◆ GOAL OF THE EXERCISE
Look through the data and write out every line with the word "cube" in it.

Start of Block

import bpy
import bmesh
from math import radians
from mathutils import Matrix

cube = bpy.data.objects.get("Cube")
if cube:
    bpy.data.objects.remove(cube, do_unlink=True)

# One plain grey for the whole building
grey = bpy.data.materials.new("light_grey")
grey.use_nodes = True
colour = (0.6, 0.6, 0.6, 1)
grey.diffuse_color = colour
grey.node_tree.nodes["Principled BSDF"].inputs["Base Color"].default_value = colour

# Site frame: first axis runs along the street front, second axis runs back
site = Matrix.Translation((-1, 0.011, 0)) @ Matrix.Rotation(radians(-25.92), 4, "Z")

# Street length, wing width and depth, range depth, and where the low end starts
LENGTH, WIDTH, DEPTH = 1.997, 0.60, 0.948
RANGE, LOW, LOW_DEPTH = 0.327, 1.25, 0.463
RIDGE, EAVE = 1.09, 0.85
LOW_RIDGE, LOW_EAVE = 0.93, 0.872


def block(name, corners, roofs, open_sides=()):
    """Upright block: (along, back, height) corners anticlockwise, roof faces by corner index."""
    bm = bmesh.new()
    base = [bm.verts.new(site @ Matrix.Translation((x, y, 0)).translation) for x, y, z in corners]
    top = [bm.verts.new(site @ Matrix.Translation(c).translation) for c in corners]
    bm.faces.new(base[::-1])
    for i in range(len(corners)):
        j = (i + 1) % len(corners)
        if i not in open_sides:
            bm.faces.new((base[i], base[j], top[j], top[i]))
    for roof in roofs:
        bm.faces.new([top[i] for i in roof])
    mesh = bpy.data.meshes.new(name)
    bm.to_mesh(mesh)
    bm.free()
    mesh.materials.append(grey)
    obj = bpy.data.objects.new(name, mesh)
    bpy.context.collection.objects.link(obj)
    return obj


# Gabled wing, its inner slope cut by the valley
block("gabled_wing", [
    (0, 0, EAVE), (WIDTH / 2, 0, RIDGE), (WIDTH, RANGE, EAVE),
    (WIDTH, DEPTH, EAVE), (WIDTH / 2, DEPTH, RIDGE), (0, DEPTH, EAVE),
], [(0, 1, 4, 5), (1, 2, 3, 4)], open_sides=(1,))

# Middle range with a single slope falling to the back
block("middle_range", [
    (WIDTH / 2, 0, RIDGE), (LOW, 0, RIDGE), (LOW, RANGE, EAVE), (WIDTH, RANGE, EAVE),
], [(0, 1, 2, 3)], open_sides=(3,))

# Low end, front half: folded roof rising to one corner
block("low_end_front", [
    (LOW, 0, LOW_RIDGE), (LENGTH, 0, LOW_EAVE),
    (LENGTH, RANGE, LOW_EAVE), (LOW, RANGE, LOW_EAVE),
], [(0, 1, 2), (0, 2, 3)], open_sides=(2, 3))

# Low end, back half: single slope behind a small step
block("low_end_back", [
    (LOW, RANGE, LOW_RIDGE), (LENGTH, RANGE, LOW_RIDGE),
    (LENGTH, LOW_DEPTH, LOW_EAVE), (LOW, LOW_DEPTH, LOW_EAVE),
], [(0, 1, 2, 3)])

End of Block

◆ YOUR RESPONSE
cube = bpy.data.objects.get("Cube")
if cube:
    bpy.data.objects.remove(cube, do_unlink=True)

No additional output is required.